If you need incentive: the transport of aquatic invasive species can result in legal trouble for boaters, and it is punishable by a fine of up to $500 per violation.

Learn more about giant salvinia, zebra mussels and other invasive species in Texas at

The Sport Fish restoration Program supports our series.

For Texas Parks and Wildlife…I’m Cecilia Nasti.

Finding Your Resolve for 2018

Monday, December 25th, 2017
Family hike at Inks Lake State Park.

Family hike at Inks Lake State Park.

This is Passport to Texas Resolutions Week

As we approach the New Year we consider ways to improve our lives in the 12 months ahead.

More time outdoors often ranks near the top of everyone’s list. Thirty minutes a day outdoors for adults, and an hour for children, improves overall physical and mental wellbeing.

Consider a daily walk ‘round your neighborhood, or explore your own backyard. Discover what critters make their homes there. Create a game of counting the species you see. Do this every day to see if something new has arrived. Keep a list and compare the seasons.

Perhaps this New Year you’ll become a citizen scientist. Texas Nature Tracker Programs can help. Sign up for Nature Trackers, choose from the rare species they’re tracking, and share your observations on iNaturalist. Biologists use your data to broaden their knowledge, and improve the support they provide these species.

Perhaps this is the year you volunteer with one of the friends groups at a nearby Texas state park, or become a master naturalist, or even a certified Texas Wasters Specialist.

The New Year holds so much promise for you, your family, friends and community. Enrich your life when you spend time in nature solo or with others, because Life’s Better Outside.

That’s our show for today… Funding provided in part by Ram Trucks. Guts. Glory. Ram

For Texas parks and Wildlife…I’m Cecilia Nasti.

Preventing the Spread of Zebra Mussels

Thursday, July 6th, 2017
Places where invasive zebra mussels hitch a ride.

Places where invasive zebra mussels hitch a ride.

This is Passport to Texas

Last month we discovered zebra mussels in Canyon Lake.
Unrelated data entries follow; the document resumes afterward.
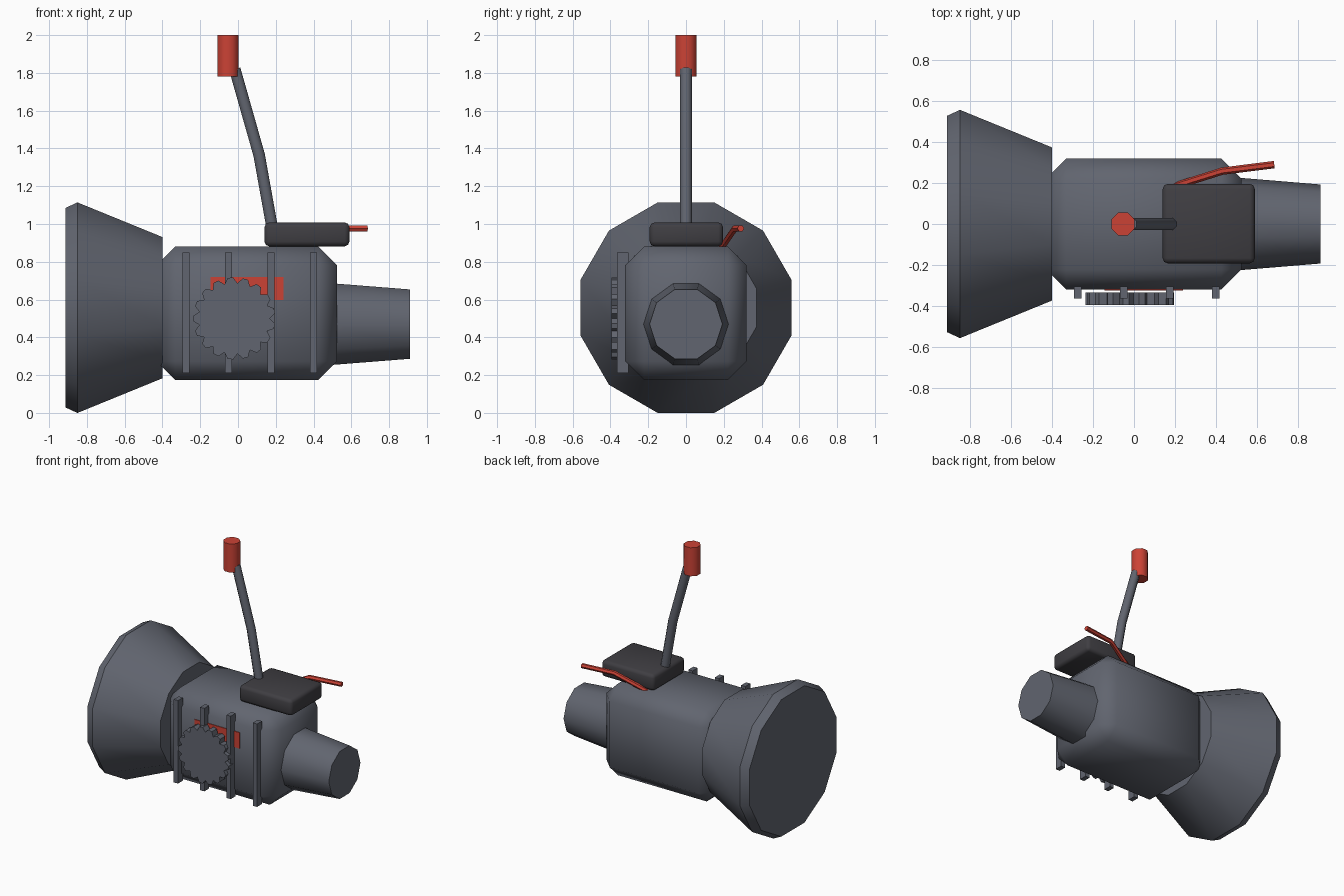
import bpy, bmesh, math
from mathutils import Vector, Matrix

if "Cube" in bpy.data.objects:
    bpy.data.objects.remove(bpy.data.objects["Cube"], do_unlink=True)


def material(name, rgb):
    m = bpy.data.materials.new(name)
    m.use_nodes = True
    m.diffuse_color = (*rgb, 1)
    m.node_tree.nodes["Principled BSDF"].inputs["Base Color"].default_value = (*rgb, 1)
    return m


GREY = material("steel grey", (0.12, 0.13, 0.16))
DARK = material("dark grey", (0.05, 0.048, 0.055))
RED = material("red", (0.6, 0.055, 0.036))


def finish(bm, name, mat, smooth=None):
    bmesh.ops.recalc_face_normals(bm, faces=bm.faces)
    mesh = bpy.data.meshes.new(name)
    bm.to_mesh(mesh)
    bm.free()
    mesh.materials.append(mat)
    ob = bpy.data.objects.new(name, mesh)
    bpy.context.collection.objects.link(ob)
    if smooth:
        bpy.ops.object.select_all(action="DESELECT")
        ob.select_set(True)
        bpy.context.view_layer.objects.active = ob
        bpy.ops.object.shade_smooth_by_angle(angle=math.radians(smooth))
    return ob


def box(name, lo, hi, mat, bevel=0, segments=1):
    lo, hi = Vector(lo), Vector(hi)
    bm = bmesh.new()
    bmesh.ops.create_cube(bm, size=1)
    bmesh.ops.scale(bm, vec=hi - lo, verts=bm.verts)
    bmesh.ops.translate(bm, vec=(lo + hi) / 2, verts=bm.verts)
    if bevel:
        bmesh.ops.bevel(bm, geom=bm.edges[:], offset=bevel, segments=segments,
                        profile=0.5, affect="EDGES")
    return finish(bm, name, mat, 60 if bevel else None)


def skin(bm, rings):
    # Joins successive rings of points and caps both ends
    rows = [[bm.verts.new(p) for p in ring] for ring in rings]
    n = len(rows[0])
    for a, b in zip(rows, rows[1:]):
        for i in range(n):
            j = (i + 1) % n
            bm.faces.new((a[i], a[j], b[j], b[i]))
    bm.faces.new(rows[0])
    bm.faces.new(rows[-1])


def turned(name, profile, z, sides, phase, mat):
    # Solid turned about an axis along x; profile holds (x, radius)
    bm = bmesh.new()
    angles = [math.tau * (i + phase) / sides for i in range(sides)]
    skin(bm, [[(x, r * math.cos(a), z + r * math.sin(a)) for a in angles]
              for x, r in profile])
    return finish(bm, name, mat, 40)


def tube(name, path, radius, sides, mat, phase=0.5):
    # Polygonal rod swept along a bent path
    pts = [Vector(p) for p in path]
    bm = bmesh.new()
    rings = []
    for i, p in enumerate(pts):
        t = (pts[min(i + 1, len(pts) - 1)] - pts[max(i - 1, 0)]).normalized()
        side = t.cross(Vector((0, 1, 0))).normalized()
        up = side.cross(t)
        rings.append([p + radius * (side * math.cos(a) + up * math.sin(a))
                      for a in (math.tau * (k + phase) / sides for k in range(sides))])
    skin(bm, rings)
    return finish(bm, name, mat, 50)


# Housing with chamfered edges, flared bell and tapered nozzle
box("housing", (-0.43, -0.32, 0.175), (0.525, 0.32, 0.88), GREY, bevel=0.098)
turned("flared_bell", [(-0.913, 0.547), (-0.85, 0.577), (-0.4, 0.387)],
       0.557, 12, 0.5, GREY)
turned("nozzle", [(0.5, 0.227), (0.91, 0.193)], 0.47, 10, 0, GREY)

# Vertical ribs on the front
for i in range(4):
    x = -0.275 + i * 0.225
    box(f"rib_{i + 1}", (x - 0.018, -0.365, 0.21), (x + 0.018, -0.305, 0.85), GREY)

# Red plate behind the gear
box("front_plate", (-0.145, -0.325, 0.597), (0.24, -0.318, 0.72), RED)

# Toothed wheel
TEETH = 17
outline = []
for i in range(TEETH):
    for step, r in ((0, 0.187), (0.32, 0.217), (0.68, 0.217)):
        a = math.tau * (i + step) / TEETH
        outline.append((-0.02 + r * math.cos(a), 0.5 + r * math.sin(a)))
bm = bmesh.new()
skin(bm, [[(x, y, z) for x, z in outline] for y in (-0.395, -0.335)])
finish(bm, "gear", GREY)

# Control box on top
box("control_box", (0.14, -0.192, 0.882), (0.59, 0.196, 1.008), DARK, bevel=0.025, segments=2)

# Bent stick with its grip
tube("stick", [(0.19, 0, 0.93), (0.112, 0, 1.365), (-0.017, 0, 1.82)], 0.033, 8, GREY)
tube("stick_grip", [(-0.053, 0, 1.78), (-0.053, 0, 2.0)], 0.061, 8, RED)

# Bent side lever
tube("side_lever", [(0.2, 0.185, 0.87), (0.43, 0.258, 0.975), (0.685, 0.29, 0.977)],
     0.018, 6, RED)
Every time you get a new infestation it’s discouraging – it just really is. It just gets you down. And it’s frustrating, because you know that if boaters and people who we know care about the lakes and rivers in this state, if they would just take some time, and be a little careful and make sure that they just clean, drain and dry their boat before they leave the lake every single time, that will go a long time towards preventing their spread.

Fisheries biologist Brian Van Zee says zebra mussels can clog public water intakes, and damage boats and motors left in infested waters.

You know, if boats are stored on the water in the marina, those are the ones where we’re going to have colonies of adult zebra mussels attached to them. Those are the ones that boat owners need to take the time to have that boat fully cleaned and decontaminated; have it inspected by Parks and Wildlife before you go ahead and move it to a different lake.

Once in a river basin, zebra mussels are there to stay.

But, what we can do is we can prevent them from being spread to a new river basin. If we can get the word out to these boat owners and public and transporters in the state, and let them know we’re trying to stop this spread, and prevent new infestations within new river basins – then we have a chance.

Find procedures to clean, drain and dry your boat on the Texas Parks and Wildlife website.

The Wildlife and Sport Fish Restoration program supports our series.

For Texas Parks and Wildlife…I’m Cecilia Nasti.